Though I am not necessarily a Realist writer (what exactly is a Realist writer, anyway, and aren’t we all Realist writers, in a way?), I am more or less tethered as a man to the realization that my work is not tailored to a wide audience. I am not writing for the masses (nor anyone, for that matter). The text is deeply interactive with the reader; the reader has to roll up his or her sleeves a bit to fully enjoy the novel.

I write based upon four principles: 1. Sate the creative energy compelling me to write. 2. Write always, and when unable to write, sneak it, like a fox. 3. Write novels (or essays or whatever I’m writing) that I would enjoy reading, and thus, would exhort my own efforts for. 4. Pay homage to the masters that have laid the foundation beneath this crooked, awkward and beautiful structure that literature has become.

Therefore, I believe there is a middle ground I can reach with this thing. I can fill in some gaps, I can utilize the tools of subtlety to perhaps make the text more accessible. But the reader needs to work. That is the beauty of literature, more than any other form of art. I’m not talking about the extreme avant-garde or even highly experimental work. The reader’s interaction with the text is paramount, in my opinion, to realize full enjoyment of the work. The Novel Paradox is a novel about art, about time and madness, but is in many ways just a good-old mystery, and the reader is the investigative apparatus thrust into the middle of it.

I will not dumb the novel down to gain the widest readership possible. It’s not meant for that. The widest readership possible wouldn’t even finish the synopsis on the back cover before setting the novel back on the shelf. But I can make adjustments so that perhaps more people will read and enjoy the novel, and just maybe, more people will read in general.

Now I’m not the champion for literature, or reading in general. As a matter of fact, I’ve been working on a new project, which, auspiciously, appears to be another novel-in-the-making, albeit larger (and more accessible) than The Novel Paradox, a new project which tackles the very issue of reading and its importance. But this is another matter for another entry. Because there will be other entries.

What I’m trying to get at is—with the advent of this new project and with the maintenance and reconfiguration of the former (also current?) project, I’m going to devote less time to the entries of fiction on this page, and more upon the creative process itself, the random musings of an insufferably dedicated writer and reader. A couple of years previous I consciously directed Truth Front toward a fiction-only enterprise, needing that redirection to retain focus on my obsessions, which are writing literature, and the pursuit of knowledge.

But now I think it’s time to redirect the path again, to deepen the labyrinth, so to speak.

So for all the loyal readers of Truth Front (I love you, mom!), go ahead and read the recent pieces of short fiction, if you haven’t already (Kansas City, House of Mirrors, et al.), for soon I will abbreviate them from their entirety.
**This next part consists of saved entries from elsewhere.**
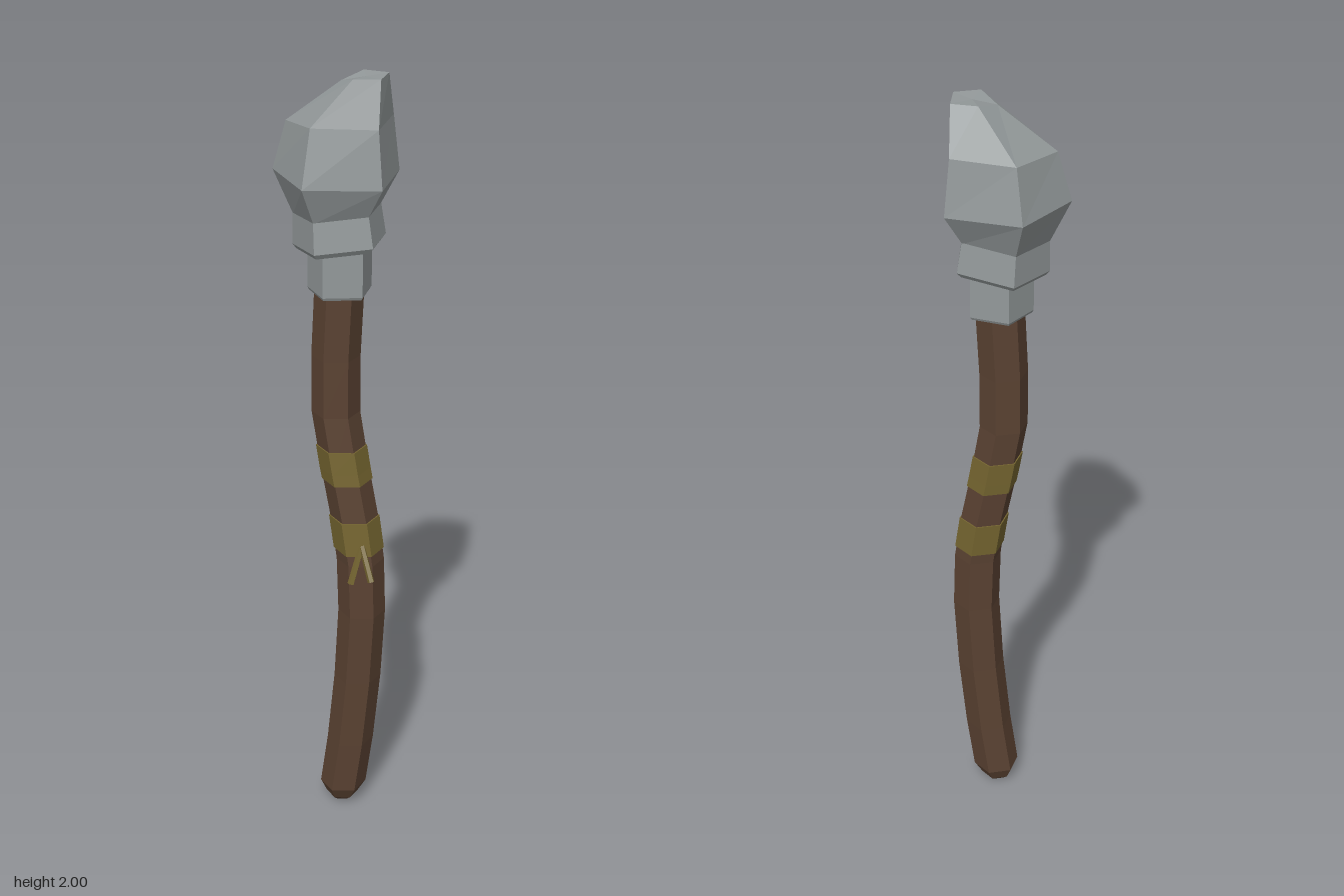
import * as THREE from 'three';

const material = (color) => new THREE.MeshStandardMaterial({ color, flatShading: true, roughness: 0.9 });
const stone = material(0x93999a);
const wood = material(0x5a4232);
const cord = material(0x756530);

// Skin a stack of closed rings (bottom to top) and cap both ends
function loft(rings) {
  const n = rings[0].length, pos = [];
  const put = (...pts) => pts.forEach((p) => pos.push(...p));
  for (let k = 0; k < rings.length - 1; k++) {
    for (let i = 0; i < n; i++) {
      const j = (i + 1) % n, a = rings[k], b = rings[k + 1];
      put(a[i], b[i], a[j], b[i], b[j], a[j]);
    }
  }
  const middle = (r) => [0, 1, 2].map((c) => r.reduce((s, p) => s + p[c], 0) / n);
  const low = rings[0], high = rings[rings.length - 1];
  for (let i = 0; i < n; i++) {
    const j = (i + 1) % n;
    put(middle(low), low[i], low[j]);
    put(middle(high), high[j], high[i]);
  }
  const geo = new THREE.BufferGeometry();
  geo.setAttribute('position', new THREE.Float32BufferAttribute(pos, 3));
  geo.computeVertexNormals();
  return geo;
}

// Irregular five-sided outline shared by the stone parts
const outline = [[0.152, 0.055], [-0.012, 0.146], [-0.152, 0.02], [-0.075, -0.148], [0.115, -0.128]];
const stoneRing = (y, scale, cx = 0, tilt = 0) =>
  outline.map(([x, z]) => [cx + x * scale, y + x * scale * tilt, z * scale]);

// Bent centre line of the shaft: height -> x
const bend = [[0, 0.025], [0.05, 0.029], [0.2, 0.05], [0.4, 0.07], [0.6, 0.081], [0.75, 0.076],
  [0.87, 0.058], [1.0, 0.032], [1.15, 0.006], [1.3, 0.006], [1.52, 0.017]];
function bendX(y) {
  const k = Math.max(1, bend.findIndex(([h]) => h >= y));
  const [y0, x0] = bend[k - 1], [y1, x1] = bend[k];
  return x0 + (x1 - x0) * (y - y0) / (y1 - y0);
}
function shaftRing(y, r) {
  return Array.from({ length: 6 }, (_, i) => {
    const a = (i * 60 + 35) * Math.PI / 180;
    return [bendX(y) + r * Math.cos(a), y, -0.002 + r * Math.sin(a)];
  });
}

export function createModel() {
  const group = new THREE.Group();
  const add = (name, geo, mat) => {
    const mesh = new THREE.Mesh(geo, mat);
    mesh.name = name;
    group.add(mesh);
  };

  // Crooked wooden shaft with a bevelled foot
  const shaftRings = [shaftRing(0, 0.025), shaftRing(0.015, 0.042)];
  bend.slice(1).forEach(([y]) => shaftRings.push(shaftRing(y, 0.061)));
  add('shaft', loft(shaftRings), wood);

  // Two cord wraps following the bend
  [[0.97, 1.0, 1.06], [0.78, 0.87]].forEach((heights, i) =>
    add(i ? 'lowerWrap' : 'upperWrap', loft(heights.map((y) => shaftRing(y, 0.0645))), cord));

  // Loose cord ends
  [[0.083, 0.71, 0.07], [0.138, 0.725, 0.066]].forEach((end, i) => {
    const path = new THREE.LineCurve3(new THREE.Vector3(0.1, 0.81, 0.042), new THREE.Vector3(...end));
    const geo = new THREE.CylinderGeometry(0.008, 0.009, path.getLength(), 5);
    geo.applyQuaternion(new THREE.Quaternion().setFromUnitVectors(
      new THREE.Vector3(0, 1, 0), path.getTangent(0).negate()));
    geo.translate(...path.getPoint(0.5).toArray());
    add(i ? 'leftCordEnd' : 'rightCordEnd', geo, cord);
  });

  // Stone neck and tilted collar
  add('neck', loft([stoneRing(1.465, 0.49, 0.013), stoneRing(1.472, 0.515, 0.013),
    stoneRing(1.6, 0.515, 0.013)]), stone);
  add('collar', loft([stoneRing(1.578, 0.68, 0.01, 0.11), stoneRing(1.59, 0.745, 0.01, 0.11),
    stoneRing(1.668, 0.7, 0.004, 0.11)]), stone);

  // Faceted stone head with an off-centre peak
  const shoulder = [[0.137, 1.89, 0.045], [-0.005, 1.895, 0.115], [-0.118, 1.88, 0.015],
    [-0.055, 1.89, -0.125], [0.105, 1.89, -0.112]];
  const peak = [[0.128, 2, 0.015], [0.07, 2, 0.045], [0.02, 1.985, 0], [0.05, 2, -0.06], [0.115, 2, -0.06]];
  add('head', loft([stoneRing(1.664, 0.69, 0.004, 0.11), stoneRing(1.755, 1, 0, -0.03), shoulder, peak]), stone);

  return group;
}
And this is a good thing, because it signals that, indeed, a new project is underway.